                  Hows that for an FYI?!!! Maybe TMI? LOL!

              2. re: nooodles

                Hi Noodles -

                Both Kiwi fruit and Pear mashed are pretty good meat tenderizers.

                1. re: SWISSAIRE

                  Kiwi, yes -- it has a tenderizing enzyme.

                  but pear?

                  1. re: sunshine842

                    Pineapple does as well (I think).

                    1. re: Westy

                      Yes to pineapple, that is the main ingredient in Adolph's Meat Tenderizer.

                    2. re: sunshine842

                      One of the kind salesladies at " S-Mart " gave us a recipe cooking using Pear for thin beef.

                      Pear, sugar, Mirin, sesame seed, and soy sauce (more wheat-less soybean), or Tamari sauce (less wheat-more soybean).

                      She advised to marinate ONLY 30 minutes, or it would "turn the meat mushy." Even at 15 minutes, it was tasty, but very soft, sweet, and tenderized.

                      Papaya and Mango mashed and rubbed onto meat will also tenderize.

                      1. re: SWISSAIRE

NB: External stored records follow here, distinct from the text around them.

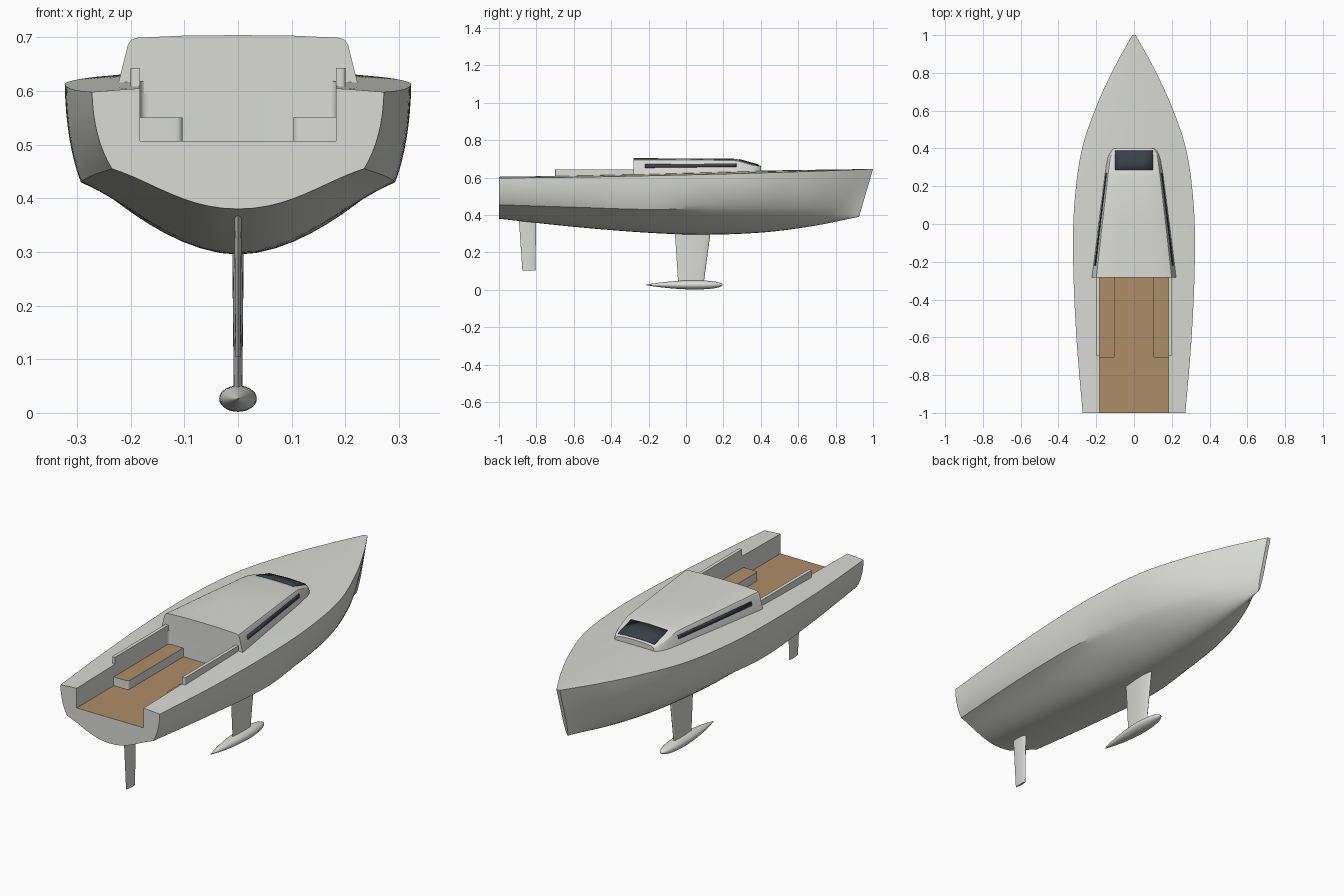
import bpy, bmesh, math
from mathutils import Vector

if "Cube" in bpy.data.objects:
    bpy.data.objects.remove(bpy.data.objects["Cube"])


def material(name, rgb):
    m = bpy.data.materials.new(name)
    m.diffuse_color = (*rgb, 1)
    m.use_nodes = True
    m.node_tree.nodes["Principled BSDF"].inputs["Base Color"].default_value = m.diffuse_color
    return m


WHITE = material("off_white_gelcoat", (0.70, 0.71, 0.67))
TEAK = material("teak_brown", (0.42, 0.27, 0.135))
GLASS = material("dark_glass", (0.04, 0.053, 0.068))


def finish(name, bm, mats, angle=30):
    bmesh.ops.recalc_face_normals(bm, faces=bm.faces)
    me = bpy.data.meshes.new(name)
    bm.to_mesh(me)
    bm.free()
    ob = bpy.data.objects.new(name, me)
    bpy.context.collection.objects.link(ob)
    for m in mats:
        me.materials.append(m)
    smooth(ob, angle)
    return ob


def smooth(ob, angle=30):
    bpy.ops.object.select_all(action='DESELECT')
    ob.select_set(True)
    bpy.context.view_layer.objects.active = ob
    bpy.ops.object.shade_smooth_by_angle(angle=math.radians(angle))


def loft(name, rings, mats=(WHITE,), angle=30):
    """Skin closed rings of points and cap both ends."""
    bm = bmesh.new()
    vs = [[bm.verts.new(p) for p in r] for r in rings]
    n = len(vs[0])
    for a, b in zip(vs, vs[1:]):
        for i in range(n):
            bm.faces.new((a[i], a[(i + 1) % n], b[(i + 1) % n], b[i]))
    bm.faces.new(vs[0])
    bm.faces.new(vs[-1])
    return finish(name, bm, mats, angle)


def prism(name, outline, z0, z1, mats=(WHITE,)):
    return loft(name, [[(x, y, z) for x, y in outline] for z in (z0, z1)], mats)


def fillet(prev, corner, nxt, r, n=6):
    """Rounded corner points between two edges."""
    c = Vector(corner)
    a = c + (Vector(prev) - c).normalized() * r
    b = c + (Vector(nxt) - c).normalized() * r
    return [tuple(a.lerp(c, t).lerp(c.lerp(b, t), t)) for t in (i / n for i in range(n + 1))]


def sample(table, t):
    """Smooth interpolation of table rows keyed by their first value."""
    def slope(i, k):
        a, b = table[max(i - 1, 0)], table[min(i + 1, len(table) - 1)]
        return (b[k] - a[k]) / (b[0] - a[0])
    i = max(j for j in range(len(table) - 1) if table[j][0] <= t or j == 0)
    p, q = table[i], table[i + 1]
    h = q[0] - p[0]
    u = (t - p[0]) / h
    return [(2*u**3 - 3*u*u + 1) * p[k] + (u**3 - 2*u*u + u) * h * slope(i, k)
            + (3*u*u - 2*u**3) * q[k] + (u**3 - u*u) * h * slope(i + 1, k)
            for k in range(1, len(p))]


def step(a, b, t):
    u = min(max((t - a) / (b - a), 0), 1)
    return u * u * (3 - 2 * u)


# Hull stations: y, half beam, sheer z, chine x, chine z, keel z
STATIONS = [(-1, .272, .598, .235, .455, .380), (-.6, .305, .602, .272, .442, .337),
            (-.2, .322, .610, .293, .430, .305), (.1, .316, .617, .268, .435, .295),
            (.4, .275, .625, .220, .435, .306), (.65, .188, .633, .142, .438, .335),
            (.85, .093, .640, .064, .445, .363), (1, .009, .646, .009, .470, .390)]


def hull_ring(t):
    w, zs, cx, cz, zk = sample(STATIONS, t)
    p0, p2, p3 = Vector((w, zs)), Vector((cx, cz)), Vector((0, zk))
    c1 = Vector((cx + .95 * (w - cx), cz + .4 * (zs - cz)))
    c2 = (p2 + (p3 - p2) * .33).lerp(p2 + (p2 - c1) * .4, step(-.15, .15, t))
    c3 = Vector((cx * .42, zk))
    half = []
    for i in range(10):                       # bottom, keel to chine
        u = 1 - i / 10
        half.append(p2*(1-u)**3 + c2*3*u*(1-u)**2 + c3*3*u*u*(1-u) + p3*u**3)
    for i in range(9):                        # topside, chine to sheer
        u = 1 - i / 8
        half.append(p0*(1-u)**2 + c1*2*u*(1-u) + p2*u*u)
    for i in range(1, 5):                     # cambered deck
        f = 1 - i / 4
        half.append(Vector((w * f, zs + .045 * w * (1 - f * f))))
    full = half + [Vector((-p.x, p.y)) for p in half[-2:0:-1]]
    rake = .075 * step(.55, 1, t)             # raked stem
    return [(p.x, t - rake * (zs - p.y) / (zs - zk), p.y) for p in full]


hull = loft("hull", [hull_ring(-1 + 2 * i / 60) for i in range(61)], (WHITE, TEAK))

# Cockpit well, open through the transom
W, FWD, SOLE = .183, -.28, .507
right = fillet((W, -1), (W, FWD), (0, FWD), .018)
well = [(W, -1.1)] + right + [(-x, y) for x, y in reversed(right)] + [(-W, -1.1)]
cutter = prism("cockpit_cutter", well, SOLE, .8)
mod = hull.modifiers.new("cockpit", 'BOOLEAN')
mod.operation, mod.solver, mod.object = 'DIFFERENCE', 'EXACT', cutter
bpy.ops.object.select_all(action='DESELECT')
bpy.context.view_layer.objects.active = hull
hull.select_set(True)
bpy.ops.object.modifier_apply(modifier=mod.name)
bpy.data.objects.remove(cutter)
for f in hull.data.polygons:
    f.material_index = int(f.normal.z > .9 and abs(f.center.z - SOLE) < .005)
smooth(hull)

# Cockpit seats and coamings on both sides
for side, s in (("right", 1), ("left", -1)):
    out = [(.185, -.275), (.103, -.275)]
    out += fillet((.103, -.3), (.103, -.71), (.185, -.71), .015) + [(.185, -.71)]
    seat = prism("seat_" + side, [(s * x, y) for x, y in out], SOLE - .005, .55, (WHITE, TEAK))
    for f in seat.data.polygons:
        f.material_index = int(f.normal.z > .9)
    out = [(.183, -.275), (.183, -.70)] + fillet((.183, -.70), (.2, -.70), (.2, -.3), .008) + [(.2, -.275)]
    prism("coaming_" + side, [(s * x, y) for x, y in out], .585, .643)

# Cabin stations: y, bottom half width, top half width, roof z
CABIN = [(-.282, .228, .203, .704), (0, .194, .172, .703), (.255, .162, .142, .701),
         (.285, .158, .138, .696), (.34, .151, .131, .680), (.37, .142, .123, .672),
         (.39, .128, .113, .666), (.40, .112, .102, .663)]
BASE = .595


def cabin_at(y):
    for a, b in zip(CABIN, CABIN[1:]):
        if y <= b[0]:
            u = (y - a[0]) / (b[0] - a[0])
            return [a[k] + (b[k] - a[k]) * u for k in (1, 2, 3)]


def cabin_ring(y):
    xb, xt, z = cabin_at(y)
    half = [(xb, BASE), (xt + .002, z - .018), (xt - .004, z - .009), (xt - .014, z - .005),
            (xt * .5, z - .001)]
    full = half + [(0, z)] + [(-x, h) for x, h in reversed(half)]
    return [(x, y, h) for x, h in full]


loft("cabin", [cabin_ring(c[0]) for c in CABIN])


def pane(name, grid):
    """Thin glass plate through a grid of points."""
    bm = bmesh.new()
    vs = [[bm.verts.new(p) for p in r] for r in grid]
    for a, b in zip(vs, vs[1:]):
        for i in range(len(a) - 1):
            bm.faces.new((a[i], a[i + 1], b[i + 1], b[i]))
    ob = finish(name, bm, [GLASS])
    m = ob.modifiers.new("thickness", 'SOLIDIFY')
    m.thickness, m.offset = .005, 0


# Windscreen on the sloping roof front
pane("front_window", [[(x, y, cabin_at(y)[2] + .001 - .004 * abs(x) / .1) for x in (-.1, -.05, 0, .05, .1)]
                      for y in (.286, .34, .37, .388)])


# Long side windows following the cabin walls
def wall(s, y, z):
    xb, xt, top = cabin_at(y)
    return (s * (xb + (xt + .002 - xb) * (z - BASE) / (top - .018 - BASE)), y, z)


for side, s in (("right", 1), ("left", -1)):
    pane("side_window_" + side, [[wall(s, y, .652 + .006 * (y + .22) / .49), wall(s, y, .671 + .004 * (y + .22) / .49)]
                                 for y in (-.22, 0, .255, .27)])


# Foils: each level is z, trailing y, leading y, half thickness
def foil(name, levels, n=14):
    rings = []
    for z, y0, y1, th in levels:
        half = []
        for i in range(n + 1):
            u = (1 - math.cos(math.pi * i / n)) / 2      # 0 at the leading edge
            x = th * max(u ** .5 * (1 - u) / .385, 0)
            half.append((x, y1 + (y0 - y1) * u, z))
        rings.append(half + [(-x, y, h) for x, y, h in half[-2:0:-1]])
    return loft(name, rings, angle=40)


foil("keel_fin", [(.32, -.06, .133, .011), (.035, -.042, .095, .008)])
foil("rudder", [(.40, -.895, -.80, .007), (.104, -.875, -.806, .005)])

# Ballast bulb: pointed tail, blunt nose, slightly flattened
rings = []
for i in range(33):
    u = (1 - math.cos(math.pi * (.02 + .97 * i / 32))) / 2
    r = u ** .9 * (1 - u) ** .5 / .401
    rings.append([(.035 * r * math.cos(a), -.218 + .414 * u, .0265 + .0245 * r * math.sin(a))
                  for a in (2 * math.pi * k / 28 for k in range(28))])
loft("keel_bulb", rings, angle=50)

                        That sounds like a typical korean bulgolgi sauce....

                        1. re: Ttrockwood

                          You are correct.

                          I tried the dish with and without the pear, and I prefer it without.

                2. I marinate my chicken breast and sometimes steak with Moxie or Coke. What I like about it with chicken is the sugar from the Moxie or Coke gives the outside a nice carmelized look and taste.

                  1. d
                    Diane in Bexley

                    Have been using this recipe for fajitas for 10 years now with excellent results: Mix 2 cups Coke (I use diet), juice from 2 limes, 1/4 cup soy sauce, 3 T worchestershire sauce, 1/4 cup sherry for marinade. In large container with cover, slice 2 large onion and place half in bottom. Layer 2 lbs. skirt steak seasoned with salt, garlic, pepper and remaining sliced onions. Pour marinade over and put in fridge for 8-12 hours, turning over a couple of times if you remember. You can also add green pepper. While you grill the meat, panfry onions and heat up flour tortillas. Serve with salsa, chopped avocado, sour cream, cheese and other condiments as you desire. Be sure to slice the skirt steak against the grain or it will be tough. The Coke is definitely a meat tenderizer here.

                    3 Replies
                    1. re: Diane in Bexley

                      Does the cut HAVE to be skirt?


                      1. re: Zaheen

                        I use Flank with this similar recipe and results!!!

                      2. BAKING SODA DOES IT BEST. Soak the meat in water and baking soda for 20 minutes, then rinse it VERY WELL..marinate as usual..this works well for tough cuts specially if you want it cubed or thick cut. It will not be rubber or moosh, just follow the father in law worked in a hotel restaurant as a chef for over 15 years. Make sure it us rinsed WELL, or it will leave an undesirable flavor..(the kind you get with beef brocolli at the mall)